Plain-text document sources
□ □ □
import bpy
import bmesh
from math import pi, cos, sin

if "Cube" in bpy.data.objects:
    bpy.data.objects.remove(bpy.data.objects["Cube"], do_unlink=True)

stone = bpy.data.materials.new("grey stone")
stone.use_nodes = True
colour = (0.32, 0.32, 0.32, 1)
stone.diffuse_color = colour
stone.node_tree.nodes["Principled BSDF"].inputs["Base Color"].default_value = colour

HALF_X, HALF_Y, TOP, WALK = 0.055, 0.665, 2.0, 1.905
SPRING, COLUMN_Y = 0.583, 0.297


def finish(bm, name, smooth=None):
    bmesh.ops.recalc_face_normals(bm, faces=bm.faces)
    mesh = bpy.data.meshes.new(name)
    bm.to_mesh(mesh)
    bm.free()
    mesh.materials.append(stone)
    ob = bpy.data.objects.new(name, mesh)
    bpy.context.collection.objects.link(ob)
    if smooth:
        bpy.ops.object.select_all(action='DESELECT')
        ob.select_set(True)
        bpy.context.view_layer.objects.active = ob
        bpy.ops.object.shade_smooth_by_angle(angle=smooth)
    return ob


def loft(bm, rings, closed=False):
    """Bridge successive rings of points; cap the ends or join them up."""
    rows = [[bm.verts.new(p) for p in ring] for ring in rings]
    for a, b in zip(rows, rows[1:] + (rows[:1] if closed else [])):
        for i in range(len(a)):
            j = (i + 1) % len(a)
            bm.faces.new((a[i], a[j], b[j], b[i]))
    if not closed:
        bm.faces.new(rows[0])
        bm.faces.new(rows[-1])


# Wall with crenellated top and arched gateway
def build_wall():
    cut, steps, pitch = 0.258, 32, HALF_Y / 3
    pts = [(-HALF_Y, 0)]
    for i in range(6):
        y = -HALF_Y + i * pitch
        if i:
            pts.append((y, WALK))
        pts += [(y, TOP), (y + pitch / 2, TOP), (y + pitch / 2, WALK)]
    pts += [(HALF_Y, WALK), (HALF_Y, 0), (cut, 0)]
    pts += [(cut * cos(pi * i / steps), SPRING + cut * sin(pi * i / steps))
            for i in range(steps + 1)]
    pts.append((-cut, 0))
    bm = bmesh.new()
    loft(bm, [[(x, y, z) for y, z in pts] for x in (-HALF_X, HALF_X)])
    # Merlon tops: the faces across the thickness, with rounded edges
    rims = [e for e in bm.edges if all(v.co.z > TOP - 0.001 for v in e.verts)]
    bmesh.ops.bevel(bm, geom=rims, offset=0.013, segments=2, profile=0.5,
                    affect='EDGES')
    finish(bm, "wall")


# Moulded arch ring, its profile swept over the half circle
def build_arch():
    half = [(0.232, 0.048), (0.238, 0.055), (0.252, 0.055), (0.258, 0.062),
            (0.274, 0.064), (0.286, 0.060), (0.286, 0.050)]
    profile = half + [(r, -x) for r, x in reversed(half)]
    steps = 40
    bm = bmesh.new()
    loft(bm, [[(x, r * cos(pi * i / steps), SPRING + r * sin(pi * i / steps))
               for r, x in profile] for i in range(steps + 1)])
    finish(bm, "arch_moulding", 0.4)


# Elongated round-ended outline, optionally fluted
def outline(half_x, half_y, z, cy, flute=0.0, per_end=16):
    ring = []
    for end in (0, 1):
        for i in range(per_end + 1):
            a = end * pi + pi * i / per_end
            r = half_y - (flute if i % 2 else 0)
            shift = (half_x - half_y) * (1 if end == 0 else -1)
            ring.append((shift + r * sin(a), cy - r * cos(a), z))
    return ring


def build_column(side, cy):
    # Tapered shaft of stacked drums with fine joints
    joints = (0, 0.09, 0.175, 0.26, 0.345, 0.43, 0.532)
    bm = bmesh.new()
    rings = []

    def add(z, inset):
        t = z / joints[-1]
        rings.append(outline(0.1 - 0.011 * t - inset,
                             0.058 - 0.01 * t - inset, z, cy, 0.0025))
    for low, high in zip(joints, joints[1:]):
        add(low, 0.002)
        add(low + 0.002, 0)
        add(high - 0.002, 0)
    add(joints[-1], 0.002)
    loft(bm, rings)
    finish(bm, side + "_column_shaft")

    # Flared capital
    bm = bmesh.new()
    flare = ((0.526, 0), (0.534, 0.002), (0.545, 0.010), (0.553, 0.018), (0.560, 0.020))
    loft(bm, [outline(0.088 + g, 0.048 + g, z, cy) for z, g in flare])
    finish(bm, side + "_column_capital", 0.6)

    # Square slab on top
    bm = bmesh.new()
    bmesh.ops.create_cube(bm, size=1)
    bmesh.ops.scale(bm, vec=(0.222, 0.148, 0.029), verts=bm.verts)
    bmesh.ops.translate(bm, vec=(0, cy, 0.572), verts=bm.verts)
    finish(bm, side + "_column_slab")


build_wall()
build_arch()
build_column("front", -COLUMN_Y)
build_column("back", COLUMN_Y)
□ □ □
▶ _What you are asked to do_: Could you restate word for word the lines above from the one containing "pts.append((y, WALK))" through the one containing "t = z / joints[-1]", both included, and nothing else?

▶ _Expected answer_:
            pts.append((y, WALK))
        pts += [(y, TOP), (y + pitch / 2, TOP), (y + pitch / 2, WALK)]
    pts += [(HALF_Y, WALK), (HALF_Y, 0), (cut, 0)]
    pts += [(cut * cos(pi * i / steps), SPRING + cut * sin(pi * i / steps))
            for i in range(steps + 1)]
    pts.append((-cut, 0))
    bm = bmesh.new()
    loft(bm, [[(x, y, z) for y, z in pts] for x in (-HALF_X, HALF_X)])
    # Merlon tops: the faces across the thickness, with rounded edges
    rims = [e for e in bm.edges if all(v.co.z > TOP - 0.001 for v in e.verts)]
    bmesh.ops.bevel(bm, geom=rims, offset=0.013, segments=2, profile=0.5,
                    affect='EDGES')
    finish(bm, "wall")


# Moulded arch ring, its profile swept over the half circle
def build_arch():
    half = [(0.232, 0.048), (0.238, 0.055), (0.252, 0.055), (0.258, 0.062),
            (0.274, 0.064), (0.286, 0.060), (0.286, 0.050)]
    profile = half + [(r, -x) for r, x in reversed(half)]
    steps = 40
    bm = bmesh.new()
    loft(bm, [[(x, r * cos(pi * i / steps), SPRING + r * sin(pi * i / steps))
               for r, x in profile] for i in range(steps + 1)])
    finish(bm, "arch_moulding", 0.4)


# Elongated round-ended outline, optionally fluted
def outline(half_x, half_y, z, cy, flute=0.0, per_end=16):
    ring = []
    for end in (0, 1):
        for i in range(per_end + 1):
            a = end * pi + pi * i / per_end
            r = half_y - (flute if i % 2 else 0)
            shift = (half_x - half_y) * (1 if end == 0 else -1)
            ring.append((shift + r * sin(a), cy - r * cos(a), z))
    return ring


def build_column(side, cy):
    # Tapered shaft of stacked drums with fine joints
    joints = (0, 0.09, 0.175, 0.26, 0.345, 0.43, 0.532)
    bm = bmesh.new()
    rings = []

    def add(z, inset):
        t = z / joints[-1]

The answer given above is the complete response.